Teachers adapt well to online classes

Lyna Mohamad

After more than three weeks since the Ministry of Education (MoE) implemented online learning in view of the COVID-19 outbreak in the country, most teachers have adapted with some seeing this as the future of learning or something that can be practised when a teacher is on leave.

The Bulletin interviewed several teachers from primary and secondary schools as well as sixth form centres to gather their experience on teaching online.

Senior teacher at Duli Pengiran Muda Al-Muhtadee Billah College Dr Faridah binti Abdul Hamid is grateful for the support from the MoE and in particular the college’s Multimedia Unit who trained them for online teaching and using Mircrosoft Forms.

She added that the major support is from the Brunei Darussalam Teacher Academy (BDTA) that helps teachers in terms of providing online courses and Webinars such as Microsoft Team and Microsoft Forms.

“Some of us are not well-versed with IT, but the support from various parties, particularly our principal, our administration, BDTA and MoE enabled us to learn the finer points. The support is vital for us to gain confidence to teach online as it is not the usual setting for everyone.”

She pointed out that having to teach ‘A’ Level students is an advantage as they are more mature and independent. Their teaching experience is different from teachers in secondary and primary schools where she thinks their challenges are much bigger.

Dr Faridah was well prepared for online teaching during the first term school break and she conducts her classes by giving notes. Her lessons start with the recitation of prayers and at times motivational YouTube videos for her students.

ABOVE & BELOW: Dr Faridah binti Abdul Hamid during an online class; and Maswani binti Masri. PHOTOS: RAHWANI ZAHARI

Her concern for her upper six students is that they will be sitting for their examinations so she gives them a lot of homework, which students submit via email or WhatsApp.

She also acknowledged the parents’ support. Although they are behind the scene, the parents support the teachers by encouraging their children and monitoring them.

Maswani binti Masri, a Years 9 and 11 teacher at Sultan Hassan Secondary School Temburong, shared that it was quite challenging in the first week as teachers and students embarked on this new learning system.

Her main challenge was students’ participation, especially when having classes online at a set timetable though not all students would be present. She created a WhatsApp group for students but another issue arose where a few students did not have a mobile phone and the only way to relay messages is through their neighbour or schoolmate.

On her lessons, Maswani uses Google Classroom though not all students are able to be involved due to financial issues.

“Home Learning Pack (HLP) is the only way to keep the students on track with their classmates but online learning is more advantageous as I give extra resources. Those who need clarifications can text me privately as some are too shy in the group chat and I will share it in the group for discussion.

“Coming to three weeks, except for students from less fortunate families, my classes have adapted to online learning and the momentum improves day by day,” Maswani said, adding that her students are cooperative and committed.

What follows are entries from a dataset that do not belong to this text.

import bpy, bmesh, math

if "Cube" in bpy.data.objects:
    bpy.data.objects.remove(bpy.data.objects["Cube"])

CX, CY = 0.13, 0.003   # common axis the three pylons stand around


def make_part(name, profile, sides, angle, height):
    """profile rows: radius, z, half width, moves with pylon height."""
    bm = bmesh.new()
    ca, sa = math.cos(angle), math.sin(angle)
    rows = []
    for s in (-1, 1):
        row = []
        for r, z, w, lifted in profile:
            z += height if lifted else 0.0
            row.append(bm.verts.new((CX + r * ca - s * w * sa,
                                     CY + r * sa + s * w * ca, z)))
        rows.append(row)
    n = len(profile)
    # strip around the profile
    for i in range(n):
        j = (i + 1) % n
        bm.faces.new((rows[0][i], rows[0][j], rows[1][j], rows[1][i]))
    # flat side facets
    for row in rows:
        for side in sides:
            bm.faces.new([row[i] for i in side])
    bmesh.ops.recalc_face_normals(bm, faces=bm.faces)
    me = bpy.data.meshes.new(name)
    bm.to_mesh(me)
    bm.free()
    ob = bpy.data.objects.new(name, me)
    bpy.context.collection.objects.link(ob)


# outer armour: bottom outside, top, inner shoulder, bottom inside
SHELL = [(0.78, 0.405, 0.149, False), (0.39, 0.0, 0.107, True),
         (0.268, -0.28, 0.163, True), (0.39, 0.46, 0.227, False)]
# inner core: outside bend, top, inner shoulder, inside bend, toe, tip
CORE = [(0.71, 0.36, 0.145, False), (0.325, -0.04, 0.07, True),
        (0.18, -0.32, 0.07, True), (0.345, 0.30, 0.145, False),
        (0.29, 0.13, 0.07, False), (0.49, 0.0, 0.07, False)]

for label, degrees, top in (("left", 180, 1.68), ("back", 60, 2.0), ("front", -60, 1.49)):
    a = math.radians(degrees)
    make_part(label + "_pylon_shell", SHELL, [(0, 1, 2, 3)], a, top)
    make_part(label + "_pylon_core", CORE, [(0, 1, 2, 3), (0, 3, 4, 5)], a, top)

For teachers at primary level, it is quite challenging and although most adapted to online teaching, there are issues as the students are young and need assistance. Several teachers at primary schools shared that the first week was hectic as getting the attention of the young students was challenging. They also face issues such as students from underprivileged families and as in other levels, these students are given HLP.

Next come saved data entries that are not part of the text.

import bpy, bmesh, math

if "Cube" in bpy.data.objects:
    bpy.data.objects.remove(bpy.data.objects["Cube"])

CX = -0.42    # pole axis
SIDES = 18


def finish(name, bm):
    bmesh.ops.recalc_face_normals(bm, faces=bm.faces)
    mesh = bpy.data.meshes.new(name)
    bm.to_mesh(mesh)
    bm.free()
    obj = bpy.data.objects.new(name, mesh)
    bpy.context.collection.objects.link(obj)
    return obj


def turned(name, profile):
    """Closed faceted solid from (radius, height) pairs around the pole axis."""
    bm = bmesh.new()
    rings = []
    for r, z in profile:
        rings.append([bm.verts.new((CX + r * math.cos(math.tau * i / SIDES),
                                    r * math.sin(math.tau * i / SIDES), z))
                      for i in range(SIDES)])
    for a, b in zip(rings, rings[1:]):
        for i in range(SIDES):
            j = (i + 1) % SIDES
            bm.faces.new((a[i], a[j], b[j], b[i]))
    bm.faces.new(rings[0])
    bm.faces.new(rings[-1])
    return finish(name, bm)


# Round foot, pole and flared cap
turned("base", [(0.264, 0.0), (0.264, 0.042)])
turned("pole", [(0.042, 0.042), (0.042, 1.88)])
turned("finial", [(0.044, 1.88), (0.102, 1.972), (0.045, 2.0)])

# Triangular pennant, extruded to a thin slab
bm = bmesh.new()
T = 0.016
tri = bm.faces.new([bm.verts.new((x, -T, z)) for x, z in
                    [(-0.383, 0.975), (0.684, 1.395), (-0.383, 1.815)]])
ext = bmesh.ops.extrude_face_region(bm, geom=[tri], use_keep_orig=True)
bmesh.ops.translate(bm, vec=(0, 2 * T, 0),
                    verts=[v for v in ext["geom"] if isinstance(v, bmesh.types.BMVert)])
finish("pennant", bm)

For some primary school teachers, their mornings consist of giving instructions and classwork to students.

In the evening, they have a dialogue session with parents where they can raise issues in the session or seek suggestions, ideas and advice from teachers as well as be updated on their children’s progress.

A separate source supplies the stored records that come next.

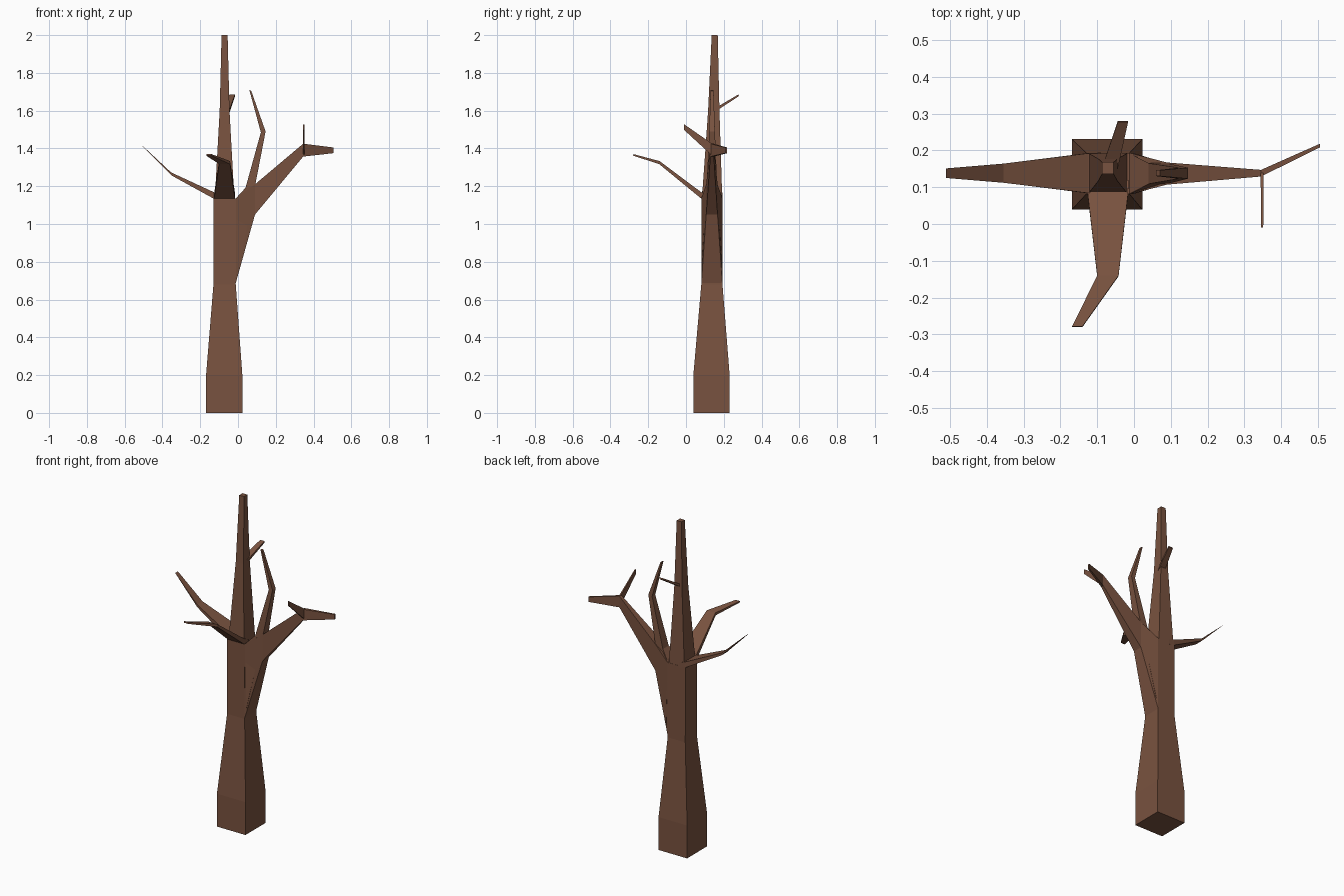
import bpy, bmesh
from mathutils import Vector

bark = bpy.data.materials.new("bark")
bark.diffuse_color = (0.19, 0.085, 0.05, 1)
X, Y = Vector((1, 0, 0)), Vector((0, 1, 0))


def ring(low, high, half, axis):
    """Four-sided section: two profile points widened along an axis."""
    a, b, w = Vector(low), Vector(high), axis * half
    return [a - w, a + w, b + w, b - w]


def square(x, y, z, hx, hy):
    return ring((x, y - hy, z), (x, y + hy, z), hx, X)


def loft(name, rings):
    """Skin a chain of four-sided sections and cap both ends."""
    bm = bmesh.new()
    loops = [[bm.verts.new(p) for p in r] for r in rings]
    for a, b in zip(loops, loops[1:]):
        for i in range(4):
            j = (i + 1) % 4
            bm.faces.new((a[i], a[j], b[j], b[i]))
    bm.faces.new(loops[0][::-1])
    bm.faces.new(loops[-1])
    bmesh.ops.recalc_face_normals(bm, faces=bm.faces)
    mesh = bpy.data.meshes.new(name)
    bm.to_mesh(mesh)
    bm.free()
    mesh.materials.append(bark)
    bpy.context.collection.objects.link(bpy.data.objects.new(name, mesh))


# Trunk and central leader
loft("trunk", [square(-0.073, 0.135, 0, 0.096, 0.096),
               square(-0.073, 0.135, 0.2, 0.096, 0.096),
               square(-0.071, 0.137, 0.68, 0.059, 0.056),
               square(-0.071, 0.137, 1.135, 0.06, 0.056)])
loft("leader", [square(-0.071, 0.138, 1.13, 0.052, 0.054),
                square(-0.071, 0.147, 1.6, 0.026, 0.03),
                square(-0.071, 0.152, 2.0, 0.016, 0.016)])

# Left branch, wide and flat
loft("left_branch", [ring((-0.09, 0.138, 1.125), (-0.09, 0.138, 1.155), 0.056, Y),
                     ring((-0.13, 0.138, 1.135), (-0.125, 0.138, 1.167), 0.054, Y),
                     ring((-0.352, 0.138, 1.257), (-0.354, 0.138, 1.273), 0.026, Y),
                     ring((-0.505, 0.138, 1.412), (-0.51, 0.138, 1.418), 0.013, Y)])

# Front branch, wide and flat
loft("front_branch", [ring((-0.071, 0.12, 1.12), (-0.071, 0.12, 1.15), 0.056, X),
                      ring((-0.071, 0.08, 1.135), (-0.071, 0.085, 1.165), 0.055, X),
                      ring((-0.071, -0.142, 1.317), (-0.071, -0.14, 1.333), 0.029, X),
                      ring((-0.154, -0.28, 1.362), (-0.154, -0.278, 1.37), 0.014, X)])

# Short rear twig
loft("rear_twig", [ring((-0.066, 0.15, 1.592), (-0.066, 0.15, 1.61), 0.022, X),
                   ring((-0.03, 0.28, 1.677), (-0.03, 0.277, 1.686), 0.014, X)])

# Right fork growing out of the trunk side, ending in a bent limb
low, high = (0.09, 0.137, 1.05), (0.09, 0.137, 1.21)
loft("right_limb", [ring((-0.014, 0.137, 0.68), (-0.012, 0.137, 1.135), 0.056, Y),
                    ring(low, high, 0.03, Y),
                    ring((0.345, 0.138, 1.357), (0.345, 0.138, 1.425), 0.009, Y),
                    ring((0.505, 0.213, 1.375), (0.505, 0.213, 1.405), 0.005, Y)])

# Upright branch on the fork
loft("upright_branch", [ring((0.0, 0.137, 0.75), (-0.012, 0.137, 1.135), 0.055, Y),
                        ring((0.09, 0.137, 1.2), (0.04, 0.137, 1.192), 0.028, Y),
                        ring((0.146, 0.138, 1.49), (0.121, 0.138, 1.485), 0.015, Y),
                        ring((0.07, 0.138, 1.705), (0.06, 0.138, 1.71), 0.008, Y)])

# Thin twig pointing forward from the limb's elbow
loft("forward_twig", [ring((0.348, 0.14, 1.36), (0.348, 0.138, 1.425), 0.004, X),
                      ring((0.348, -0.01, 1.498), (0.348, -0.01, 1.528), 0.003, X)])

Teachers under the Special Education Unit face their own challenges, particularly in getting the focus and attention of special students. These students cannot be pressured so teachers have to work harder and avoid them feeling pressured.

Although teachers are adapting well to their new teaching platform, some primary teachers have issues surfacing along the way both online and HLP students.

Nevertheless parents support teachers and ensure their children are doing what they are told and able to digest their studies during this virus outbreak.